|Source: Final version: Olson, E.T. (1997) The Ontological Basis of Strong Artificial Life. Artificial Life, 3 (1). pp. 29-39|
|Paper - Abstract|
- This article concerns the claim that it is possible to create living organisms, not merely models that represent organisms, simply by programming computers ("virtual" strong alife).
- I ask what sort of things these computer-generated organisms are supposed to be (where are they, and what are they made of?). I consider four possible answers to this question:
- (a) The organisms are abstract complexes of pure information;
- (b) they are material objects made of bits of computer hardware;
- (c) they are physical processes going on inside the computer; and
- (d) they are denizens of an entire artificial world, different from our own, that the programmer creates.
- I argue that (a) could not be right, that (c) collapses into (b), and that (d) would make strong alife either absurd or uninteresting.
- Thus, "virtual" strong alife amounts to the claim that, by programming a computer, one can literally bring bits of its hardware to life.
- Olson, E.T. (1997) Computer-Generated Life. Author manuscript available at: [Link (Defunct), Accessed: 6th August 2006].
- Published in final edited form as: Olson, E.T. (1997) The Ontological Basis of Strong Artificial Life.
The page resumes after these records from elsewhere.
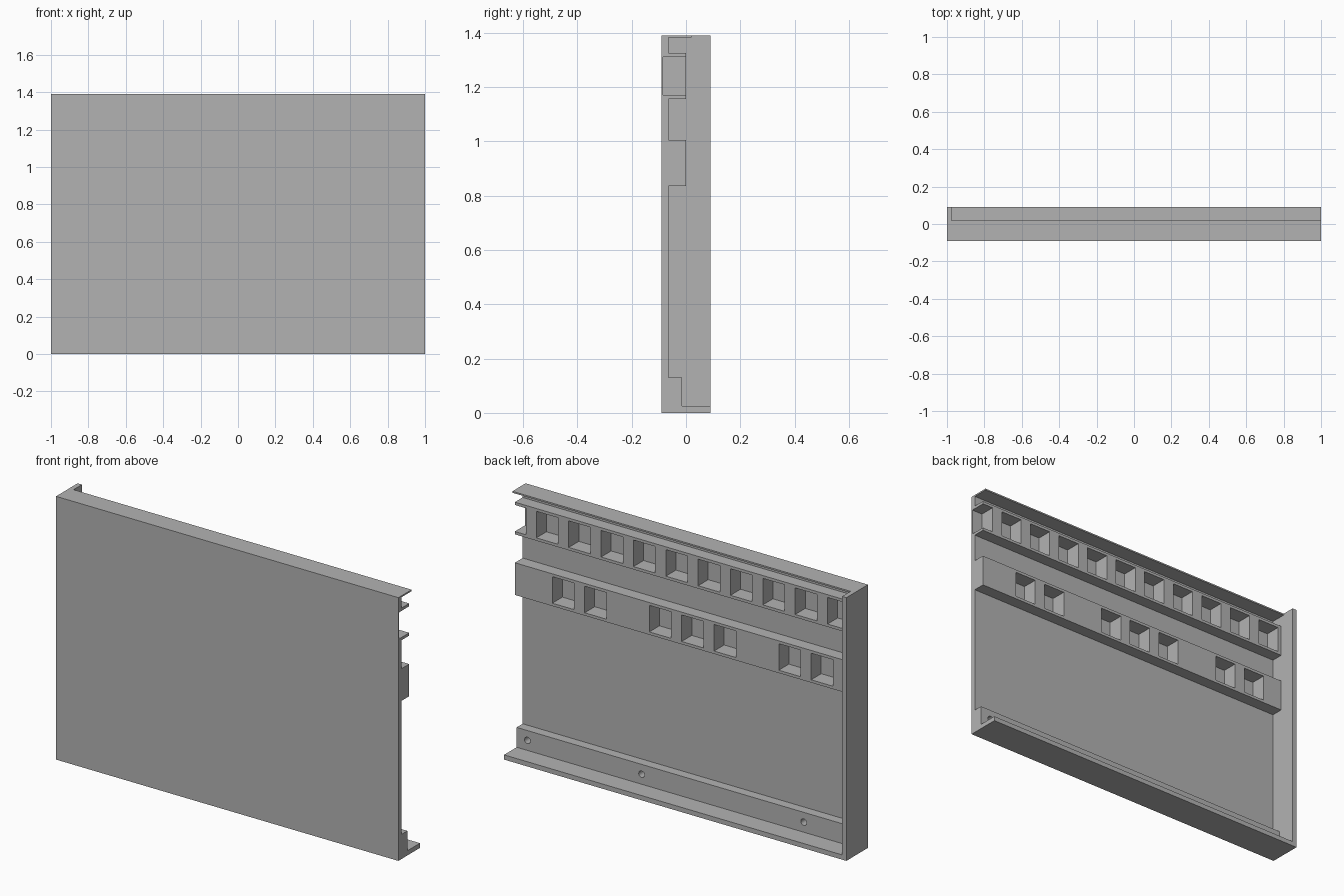
import bpy, bmesh, math
from mathutils import Matrix, Vector

if "Cube" in bpy.data.objects:
    bpy.data.objects.remove(bpy.data.objects["Cube"], do_unlink=True)

grey = bpy.data.materials.new("plain grey")
grey.use_nodes = True
colour = (0.45, 0.45, 0.45, 1)
grey.diffuse_color = colour
grey.node_tree.nodes["Principled BSDF"].inputs["Base Color"].default_value = colour


def make_object(name, bm):
    bmesh.ops.recalc_face_normals(bm, faces=bm.faces)
    mesh = bpy.data.meshes.new(name)
    bm.to_mesh(mesh)
    bm.free()
    mesh.materials.append(grey)
    obj = bpy.data.objects.new(name, mesh)
    bpy.context.collection.objects.link(obj)
    return obj


def add_box(bm, low, high):
    low, high = Vector(low), Vector(high)
    place = Matrix.Translation((low + high) / 2) @ Matrix.Diagonal((*(high - low), 1))
    bmesh.ops.create_cube(bm, size=1, matrix=place)


def cut(target, cutter):
    cutter.hide_render = True
    mod = target.modifiers.new("cut", 'BOOLEAN')
    mod.operation = 'DIFFERENCE'
    mod.solver = 'EXACT'
    mod.object = cutter
    bpy.context.view_layer.objects.active = target
    bpy.ops.object.modifier_apply(modifier=mod.name)
    bpy.data.objects.remove(cutter, do_unlink=True)


# Solid block that the panel is carved from
TOP = 1.39
bm = bmesh.new()
add_box(bm, (-1, -0.09, 0), (1, 0.09, TOP))
panel = make_object("wall_panel", bm)

# Open back: leaves the rails, the flanges and the closed end plate
back_profile = [
    (0.2, 0.025), (-0.015, 0.025), (-0.015, 0.13), (-0.065, 0.13),
    (-0.065, 0.835), (0, 0.835), (0, 1.005), (-0.065, 1.005),
    (-0.065, 1.155), (0, 1.155), (0, 1.325), (-0.065, 1.325),
    (-0.065, 1.382), (0.02, 1.382), (0.02, 1.5), (0.2, 1.5)]
bm = bmesh.new()
face = bm.faces.new([bm.verts.new((-0.975, y, z)) for y, z in back_profile])
side = bmesh.ops.extrude_face_region(bm, geom=[face])["geom"]
bmesh.ops.translate(bm, vec=(2.1, 0, 0),
                    verts=[v for v in side if isinstance(v, bmesh.types.BMVert)])
cut(panel, make_object("back_cutter", bm))

# Square pockets in both rails, and round holes in the bottom rail
PITCH, WIDTH, HEIGHT = 0.189, 0.127, 0.14
bm = bmesh.new()
rows = [(1.063, 1.17, range(11)), (0.781, 0.85, (0, 1, 3, 4, 5, 7, 8))]
for start, z, slots in rows:
    for k in slots:
        x = start - k * PITCH
        add_box(bm, (x - WIDTH, -0.084, z), (x, 0.05, z + HEIGHT))
for x in (0.937, 0.27, -0.677):
    place = Matrix.Translation((x, -0.02, 0.078)) @ Matrix.Rotation(math.pi / 2, 4, 'X')
    bmesh.ops.create_cone(bm, cap_ends=True, segments=20, radius1=0.017,
                          radius2=0.017, depth=0.08, matrix=place)
cut(panel, make_object("pocket_cutter", bm))

# Keep flat faces crisp and the holes round
bpy.ops.object.select_all(action='DESELECT')
panel.select_set(True)
bpy.context.view_layer.objects.active = panel
bpy.ops.object.shade_smooth_by_angle(angle=math.radians(30))
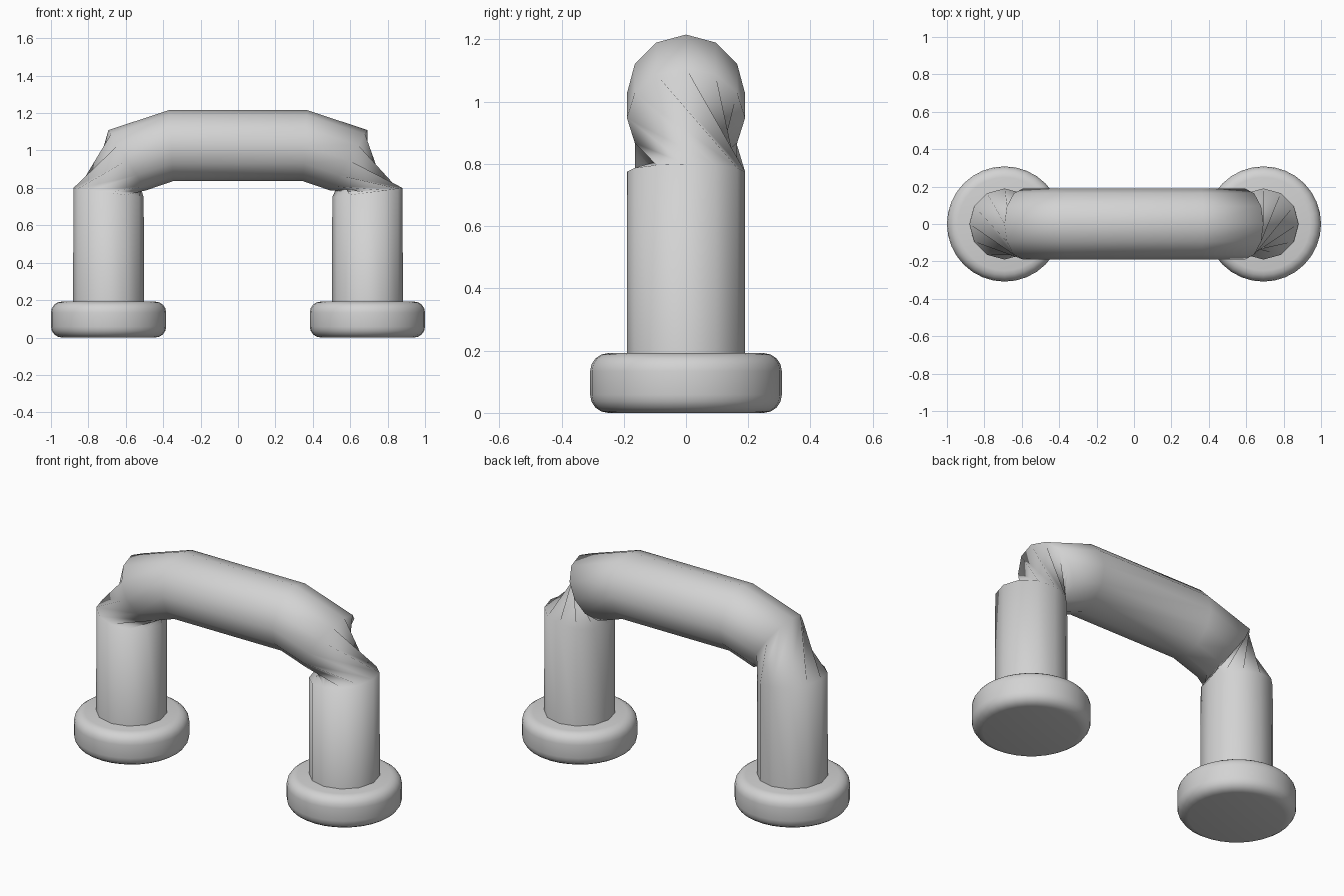
import bpy, bmesh, math

if "Cube" in bpy.data.objects:
    bpy.data.objects.remove(bpy.data.objects["Cube"])

grey = bpy.data.materials.new("light grey")
grey.diffuse_color = (0.65, 0.65, 0.65, 1)
grey.use_nodes = True
grey.node_tree.nodes["Principled BSDF"].inputs["Base Color"].default_value = grey.diffuse_color
R, N = 0.19, 12


def make_object(name, bm):
    bmesh.ops.recalc_face_normals(bm, faces=bm.faces)
    for f in bm.faces:
        f.smooth = True
    mesh = bpy.data.meshes.new(name)
    bm.to_mesh(mesh)
    bm.free()
    mesh.materials.append(grey)
    ob = bpy.data.objects.new(name, mesh)
    bpy.context.collection.objects.link(ob)
    return ob


# Bent tube: centre x, centre z, outward normal (x, z), twist; mirrored in x
half = [(-0.692, 0.10, -1, 0, 90),
        (-0.692, 0.775, -0.988, 0.13, 90),
        (-0.592, 0.948, -0.53, 0.848, 0),
        (-0.358, 1.026, -0.06, 0.998, 0)]
rings = half + [(-x, z, -nx, nz, tw) for x, z, nx, nz, tw in reversed(half)]
bm = bmesh.new()
tube = []
for x, z, nx, nz, tw in rings:
    ring = []
    for k in range(N):
        a = math.radians(tw + 360 * k / N)
        c = R * math.cos(a)
        ring.append(bm.verts.new((x + c * nx, R * math.sin(a), z + c * nz)))
    tube.append(ring)
for a, b in zip(tube, tube[1:]):
    for k in range(N):
        j = (k + 1) % N
        bm.faces.new((a[k], a[j], b[j]))
        bm.faces.new((a[k], b[j], b[k]))
make_object("handle_tube", bm)

# Round feet with softened rims
for side, name in ((-1, "left_foot"), (1, "right_foot")):
    bm = bmesh.new()
    bmesh.ops.create_cone(bm, cap_ends=True, segments=32, radius1=0.308,
                          radius2=0.308, depth=0.192)
    rims = [e for e in bm.edges if abs(e.verts[0].co.z - e.verts[1].co.z) < 1e-4]
    bmesh.ops.bevel(bm, geom=rims, offset=0.058, segments=4, profile=0.5,
                    affect='EDGES')
    bmesh.ops.translate(bm, vec=(side * 0.692, 0, 0.096), verts=bm.verts)
    foot = make_object(name, bm)
    bpy.ops.object.select_all(action='DESELECT')
    foot.select_set(True)
    bpy.context.view_layer.objects.active = foot
    bpy.ops.object.shade_smooth_by_angle(angle=math.radians(40))
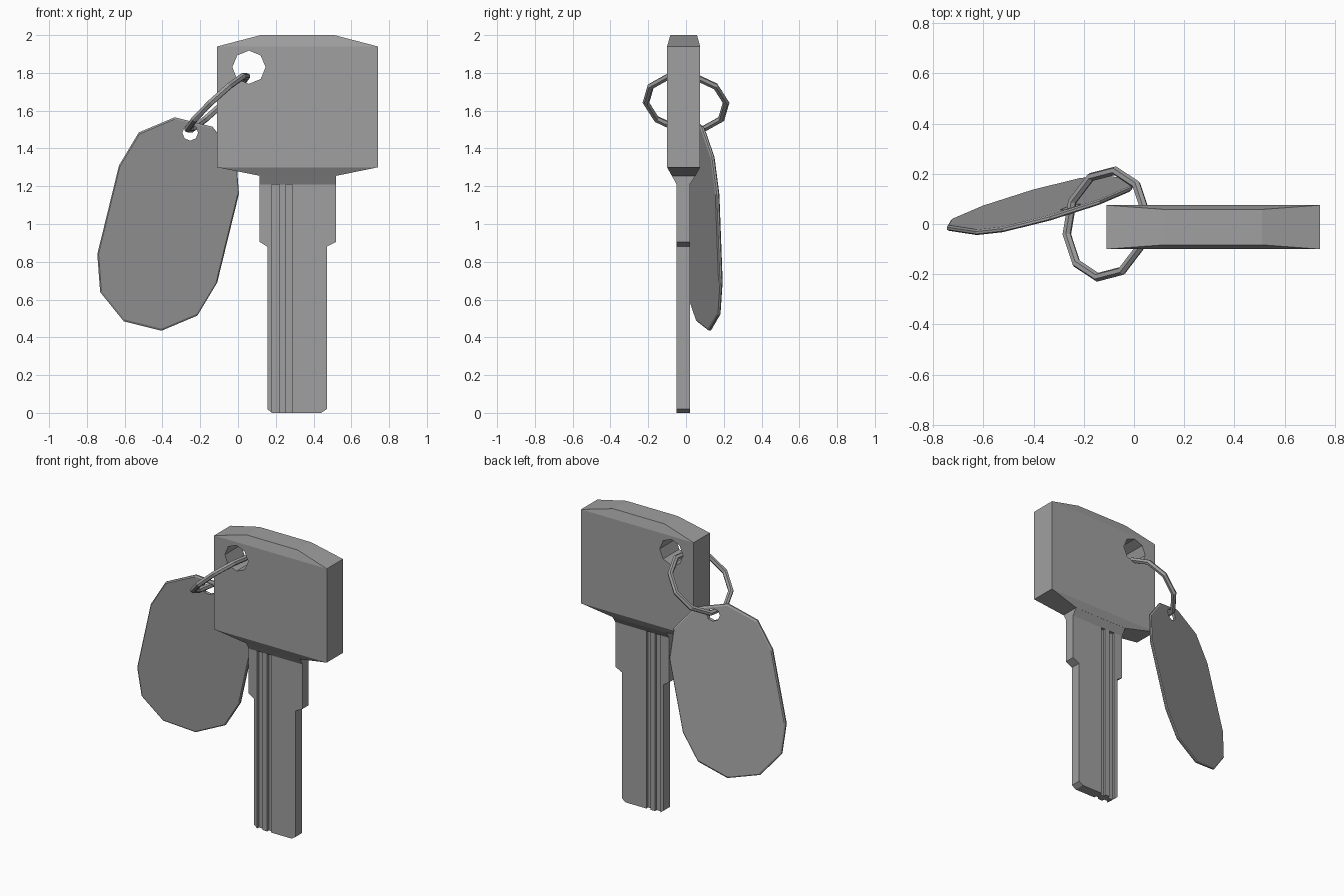
import bpy, bmesh, math
from mathutils import Vector, Matrix

cube = bpy.data.objects.get("Cube")
if cube:
    bpy.data.objects.remove(cube, do_unlink=True)

steel = bpy.data.materials.new("grey_steel")
GREY = (0.35, 0.35, 0.35, 1)
steel.diffuse_color = GREY
steel.use_nodes = True
for node in steel.node_tree.nodes:
    if node.type == 'BSDF_PRINCIPLED':
        node.inputs["Base Color"].default_value = GREY


def finish(name, bm):
    bmesh.ops.recalc_face_normals(bm, faces=bm.faces)
    mesh = bpy.data.meshes.new(name)
    bm.to_mesh(mesh)
    bm.free()
    mesh.materials.append(steel)
    obj = bpy.data.objects.new(name, mesh)
    bpy.context.collection.objects.link(obj)
    return obj


def rect(x0, x1, y0, y1, z):
    return [(x, y, z) for x in (x0, x1) for y in (y0, y1)]


def hull(name, points):
    bm = bmesh.new()
    for p in points:
        bm.verts.new(p)
    bmesh.ops.convex_hull(bm, input=bm.verts)
    bmesh.ops.dissolve_limit(bm, angle_limit=0.01, verts=bm.verts, edges=bm.edges)
    return finish(name, bm)


def loft(name, loops):
    """Skin equal-length loops and cap both ends."""
    bm = bmesh.new()
    rings = [[bm.verts.new(p) for p in loop] for loop in loops]
    n = len(rings[0])
    for a, b in zip(rings, rings[1:]):
        for i in range(n):
            j = (i + 1) % n
            bm.faces.new((a[i], a[j], b[j], b[i]))
    bm.faces.new(rings[0])
    bm.faces.new(rings[-1])
    return finish(name, bm)


def cut(obj, cutter):
    cutter.hide_render = True
    mod = obj.modifiers.new("cut", 'BOOLEAN')
    mod.operation = 'DIFFERENCE'
    mod.solver = 'EXACT'
    mod.object = cutter
    bpy.context.view_layer.objects.active = obj
    bpy.ops.object.modifier_apply(modifier=mod.name)
    bpy.data.objects.remove(cutter, do_unlink=True)


def octagon(cx, y, cz, r):
    return [(cx + r * math.cos(i * math.pi / 4), y, cz + r * math.sin(i * math.pi / 4))
            for i in range(8)]


# Head: block with tapered top and underside, and an eight-sided hole
head = hull("key_head",
            rect(-0.11, 0.74, -0.10, 0.075, 1.30) + rect(-0.11, 0.74, -0.10, 0.075, 1.94)
            + rect(0.12, 0.51, -0.083, 0.058, 2.0) + rect(0.115, 0.52, -0.075, 0.05, 1.255))
cut(head, loft("hole_cutter", [octagon(0.058, y, 1.83, 0.088) for y in (-0.3, 0.3)]))

# Neck: wedge between head and blade
hull("key_neck", rect(0.115, 0.52, -0.075, 0.05, 1.256) + rect(0.115, 0.52, -0.05, 0.02, 1.21))

# Blade: stepped outline with chamfered tip, grooved on both faces
outline = [(0.18, 0), (0.44, 0), (0.47, 0.02), (0.47, 0.88), (0.52, 0.905),
           (0.52, 1.22), (0.115, 1.22), (0.115, 0.905), (0.155, 0.88), (0.155, 0.02)]
blade = loft("key_blade", [[(x, y, z) for x, z in outline] for y in (-0.05, 0.02)])
for x0, x1 in ((0.18, 0.22), (0.255, 0.285)):
    for y0, y1 in ((-0.1, -0.032), (0.002, 0.1)):
        cut(blade, hull("groove_cutter",
                        rect(x0, x1, y0, y1, -0.1) + rect(x0, x1, y0, y1, 1.212)))

# Tag: twelve-sided oval with thin bevelled rim, leaning in two directions
half = [(0.035, 0.565), (-0.155, 0.485), (-0.26, 0.31),
        (-0.375, -0.16), (-0.36, -0.36), (-0.235, -0.515)]
oval = half + [(-x, -z) for x, z in half]
centre = Vector((-0.37, 0.075, 1.0))


def tag_loop(scale, offset):
    return [centre + Vector((x * scale, 0.293 * x * scale - 0.109 * z * scale + offset, z * scale))
            for x, z in oval]


tag = loft("tag", [tag_loop(0.982, -0.011), tag_loop(1, -0.005),
                   tag_loop(1, 0.005), tag_loop(0.982, 0.011)])
cut(tag, loft("tag_hole_cutter", [octagon(-0.253, y, 1.483, 0.042) for y in (-0.2, 0.3)]))

# Ring: ten-segment loop through both holes
along = Vector((0.035, 0.21, 0)).normalized()
up = Vector((0.158, 0, 0.147)).normalized()
normal = along.cross(up).normalized()
up = normal.cross(along)
bpy.ops.mesh.primitive_torus_add(major_segments=10, minor_segments=6,
                                 major_radius=0.215, minor_radius=0.018)
ring = bpy.context.object
ring.name = "split_ring"
ring.data.materials.append(steel)
turn = Matrix((along, up, normal)).transposed().to_4x4()
ring.data.transform(Matrix.Translation((-0.11, 0, 1.642)) @ turn)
Artificial Life, 3 (1). pp. 29-39
Text Colour Conventions (see disclaimer)
- Blue: Text by me; © Theo Todman, 2020
- Mauve: Text by correspondent(s) or other author(s); © the author(s)